"Eh?" you may well ask. Well, Aycock was an early 20th century governor of North Carolina and, according to historical accounts, a noted white supremacist. That makes his statue in the U.S. Capitol rather noxious, although it's stood there since 1932.
So, for some Tar Heels, it's time for a change, reports the News and Observer. Hence the move by the state's lawmakers for a marble version of the famous evangelist in the National Statuary Hall Collection.
Graham's virtues? Rather scant, according to the newspaper: Graham's "legacy of ministry and charitable work." Also, he's "the least polarizing of all the people who are worthy of consideration."
Well, how nice. An evangelical leader is thought to be non-polarizing. But to ignore the many accomplishments of the modern era's greatest evangelist -- in a newspaper in his home state -- well, in GetReligion terms, it amounts to a haunted house full of religious "ghosts."
The Asheville Citizen-Times mainly quotes the Senate version of the bill:
Senate Bill 529 praises the world-famous minister for touching the lives of millions through spoken and written spiritual advice and for his help of the poor and destitute.
"Reverend Graham has been a renowned humanitarian and philanthropist, providing financial assistance to victims of disasters, as well as collecting and distributing clothing to those in need all around the world over the years," the bill says.
What really gets the Citizen-Times' attention, though, is Aycock's record of white supremacism. At least, until the newspaper turns on Graham: reaching back to 2002, when a tape was released about his conversation with President Richard Nixon.
"Graham descended into a lengthy anti-Semitic exchange about how Jews supposedly controlled the media," the article says. It doesn't mention that Graham apologized for the remarks, an apology that the Anti-Defamation League accepted.
Nor does the Citizen-Times note Graham's long-established record on race relations. Back in 1953, at his Chattanooga crusade, he personally pulled down the ropes between black and white seating sections. And he refused to hold a crusade in South Africa until it ended apartheid.

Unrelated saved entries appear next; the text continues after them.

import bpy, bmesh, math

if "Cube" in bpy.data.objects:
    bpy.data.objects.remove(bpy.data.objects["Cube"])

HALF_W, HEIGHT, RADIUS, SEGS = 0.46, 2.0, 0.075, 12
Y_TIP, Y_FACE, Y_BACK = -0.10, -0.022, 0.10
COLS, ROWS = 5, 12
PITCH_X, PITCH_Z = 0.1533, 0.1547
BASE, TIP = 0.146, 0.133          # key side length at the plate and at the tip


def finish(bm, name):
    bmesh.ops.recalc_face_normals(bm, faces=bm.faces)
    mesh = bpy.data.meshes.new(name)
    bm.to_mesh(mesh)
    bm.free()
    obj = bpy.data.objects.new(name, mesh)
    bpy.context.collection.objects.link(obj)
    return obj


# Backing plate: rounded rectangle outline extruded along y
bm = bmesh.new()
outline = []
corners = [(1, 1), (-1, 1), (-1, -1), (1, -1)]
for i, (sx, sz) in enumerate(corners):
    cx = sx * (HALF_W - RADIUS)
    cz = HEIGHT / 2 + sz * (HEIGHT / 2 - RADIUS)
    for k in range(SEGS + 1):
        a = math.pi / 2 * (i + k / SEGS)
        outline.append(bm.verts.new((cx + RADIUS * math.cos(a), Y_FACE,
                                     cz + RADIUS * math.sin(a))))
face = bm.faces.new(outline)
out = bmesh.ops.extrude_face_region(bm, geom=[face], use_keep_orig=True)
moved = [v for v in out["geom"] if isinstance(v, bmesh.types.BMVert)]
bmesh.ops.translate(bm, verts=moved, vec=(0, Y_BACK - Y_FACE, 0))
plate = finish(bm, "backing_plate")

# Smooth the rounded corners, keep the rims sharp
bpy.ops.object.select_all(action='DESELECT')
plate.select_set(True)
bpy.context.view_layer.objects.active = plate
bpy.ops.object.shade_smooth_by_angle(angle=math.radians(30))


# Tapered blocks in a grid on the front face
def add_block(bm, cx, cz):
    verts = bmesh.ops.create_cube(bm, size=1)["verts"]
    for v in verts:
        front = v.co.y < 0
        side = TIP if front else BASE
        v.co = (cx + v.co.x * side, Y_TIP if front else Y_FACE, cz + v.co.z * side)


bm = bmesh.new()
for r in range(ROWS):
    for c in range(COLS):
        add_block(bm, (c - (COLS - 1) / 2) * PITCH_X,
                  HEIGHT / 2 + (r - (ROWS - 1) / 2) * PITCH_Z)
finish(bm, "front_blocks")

Does anyone get it right? Well, the Fayetteville Observer has more details about Graham's work. And unlike the other accounts, it puts that material at the top:
The 96-year-old Graham has preached in more than 185 countries and territories, offering counsel to U.S. presidents and participating in presidential inaugurations.

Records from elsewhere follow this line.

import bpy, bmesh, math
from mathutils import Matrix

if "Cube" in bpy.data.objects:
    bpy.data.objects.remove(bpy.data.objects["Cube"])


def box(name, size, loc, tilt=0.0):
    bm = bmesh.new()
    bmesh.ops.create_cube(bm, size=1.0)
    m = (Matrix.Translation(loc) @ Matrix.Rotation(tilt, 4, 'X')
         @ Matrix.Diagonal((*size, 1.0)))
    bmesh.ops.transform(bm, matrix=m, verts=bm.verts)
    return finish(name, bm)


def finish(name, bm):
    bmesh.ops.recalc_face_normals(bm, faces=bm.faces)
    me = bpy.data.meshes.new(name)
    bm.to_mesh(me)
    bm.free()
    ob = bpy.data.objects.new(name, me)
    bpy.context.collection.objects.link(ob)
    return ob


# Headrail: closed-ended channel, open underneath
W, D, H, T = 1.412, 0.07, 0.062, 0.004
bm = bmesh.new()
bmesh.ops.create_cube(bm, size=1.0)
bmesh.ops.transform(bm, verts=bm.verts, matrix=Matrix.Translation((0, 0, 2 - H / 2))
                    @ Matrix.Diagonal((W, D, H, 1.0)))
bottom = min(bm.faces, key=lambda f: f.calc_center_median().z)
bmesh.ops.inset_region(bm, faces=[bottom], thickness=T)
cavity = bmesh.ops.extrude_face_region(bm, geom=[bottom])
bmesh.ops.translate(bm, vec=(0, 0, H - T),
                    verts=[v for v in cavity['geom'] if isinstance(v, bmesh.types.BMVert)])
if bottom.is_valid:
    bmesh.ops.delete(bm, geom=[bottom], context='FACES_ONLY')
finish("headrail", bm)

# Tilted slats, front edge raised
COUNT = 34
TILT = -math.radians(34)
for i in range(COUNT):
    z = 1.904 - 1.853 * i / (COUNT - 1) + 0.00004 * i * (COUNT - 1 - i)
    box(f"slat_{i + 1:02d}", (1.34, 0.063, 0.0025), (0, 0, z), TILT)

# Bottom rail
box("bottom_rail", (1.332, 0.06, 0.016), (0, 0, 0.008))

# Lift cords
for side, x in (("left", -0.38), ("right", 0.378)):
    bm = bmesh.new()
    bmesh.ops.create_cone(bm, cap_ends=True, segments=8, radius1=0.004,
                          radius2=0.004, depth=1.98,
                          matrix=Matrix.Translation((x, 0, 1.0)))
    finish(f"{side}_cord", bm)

Graham was considered at the forefront of the evangelical movement of the second half of the 20th century, particularly in the use of television and other technology to spread his Christian message.
My only complaint here is that the newspaper apparently lifted the text whole from the Associated Press. The AP's full story ran in the Greensboro News-Record.

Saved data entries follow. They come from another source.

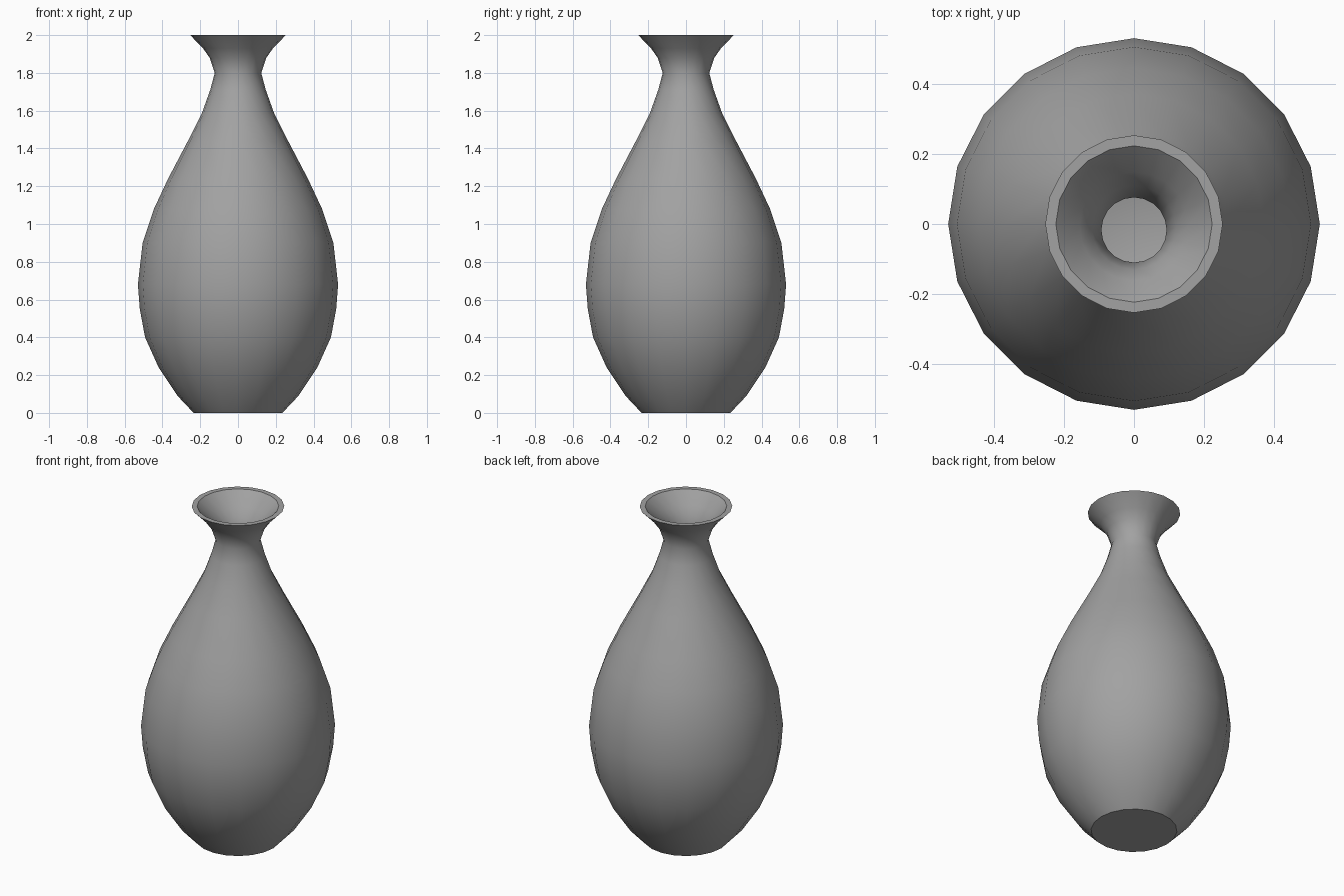
import bpy, bmesh
from math import sin, cos, pi, radians

if "Cube" in bpy.data.objects:
    bpy.data.objects.remove(bpy.data.objects["Cube"])

SIDES = 20
WALL = 0.03

# Outer silhouette from foot to lip: (radius, height)
outer = [(0.235, 0), (0.32, 0.09), (0.42, 0.24), (0.492, 0.40), (0.52, 0.55),
         (0.53, 0.68), (0.505, 0.90), (0.445, 1.08), (0.37, 1.24), (0.265, 1.44),
         (0.19, 1.59), (0.147, 1.71), (0.123, 1.80), (0.15, 1.88), (0.185, 1.93),
         (0.253, 2.0)]

clay = bpy.data.materials.new("grey clay")
clay.use_nodes = True
colour = (0.36, 0.36, 0.36, 1)
clay.diffuse_color = colour
clay.node_tree.nodes["Principled BSDF"].inputs["Base Color"].default_value = colour

bm = bmesh.new()


def ring(radius, height, shift=0):
    """One horizontal loop of the vase."""
    return [bm.verts.new((radius * sin(2 * pi * i / SIDES),
                          radius * cos(2 * pi * i / SIDES) + shift, height))
            for i in range(SIDES)]


# Outer wall, then the cavity wall, slightly off centre below the lip
loops = [ring(r, z) for r, z in outer]
for r, z in reversed(outer):
    shift = -0.017 * min(1, (2 - z) / 0.2)
    loops.append(ring(r - WALL, max(z, WALL), shift))

for low, high in zip(loops, loops[1:]):
    for i in range(SIDES):
        j = (i + 1) % SIDES
        bm.faces.new((low[i], low[j], high[j], high[i]))

# Foot and cavity floor
bm.faces.new(loops[0])
bm.faces.new(loops[-1])
bmesh.ops.recalc_face_normals(bm, faces=bm.faces)

mesh = bpy.data.meshes.new("vase")
bm.to_mesh(mesh)
bm.free()
mesh.materials.append(clay)
vase = bpy.data.objects.new("vase", mesh)
bpy.context.collection.objects.link(vase)

# Soft body with crisp lip and foot
bpy.context.view_layer.objects.active = vase
vase.select_set(True)
bpy.ops.object.shade_smooth_by_angle(angle=radians(42))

Then again, it proves that you don’t have to get mushy or long-winded to add important background. And the Fayetteville paper partly redeems itself with a beautiful 48-picture gallery of Graham throughout the decades.
I liked the lore in the News and Observer story. Did you know that each state has two statues in the National Statuary Hall? And that some states have changed their statues? One recent swap was California's Ronald Reagan in 2009, replacing Unitarian minister Thomas Starr King. State legislators decided King was "too obscure," the newspaper says.
BTW, the other statue from North Carolina is that of Zebulon Vance, a governor, Confederate officer and U.S. senator.
Why haven't I quoted the Charlotte Observer? Because, for some reason, the state's largest newspaper didn't produce its own story on the plans -- even though the Billy Graham Library, and the Graham organization itself, are in Charlotte, and a street there is named for him. The newspaper just reprinted the News and Observer's April 6 piece. A day later, the Observer's religion writer, Tim Funk, reran a 2011 story in which he proposed such a statue.
And I found it weird that none of the mainbar articles discussed the obvious matter of church and state: putting up a statue of a religious leader on public ground. The sponsors of the statue bill may have been thinking about that when they pumped Graham's "good works." But first and foremost, he has urged people to "get right with God" and place their faith in Jesus. Tens of millions of Americans, of course, would see great value in that. So a brief pro/con discussion would be appropriate here.
As for church vs. state, the News and Observer says that private donations, not taxes or government grants, would pay for the Graham statue. And fundraisers will have some time, because you have to die before the statue goes up. Graham is 96, but he's still around.
Only the Charlotte Observer's Tim Funk tackles both questions, but for his blog rather than the mainbar. He says he asked reaction from the Graham folks, but they didn't reply. And he says the National Statuary Hall already has 12 religious figures from various states, including Brigham Young, Father Damien and Father Junipero Serra.
Photo: Billy Graham in Cleveland in 1994. Photo by Paul M. Walsh via Wikimedia (CC BY-SA 3.0).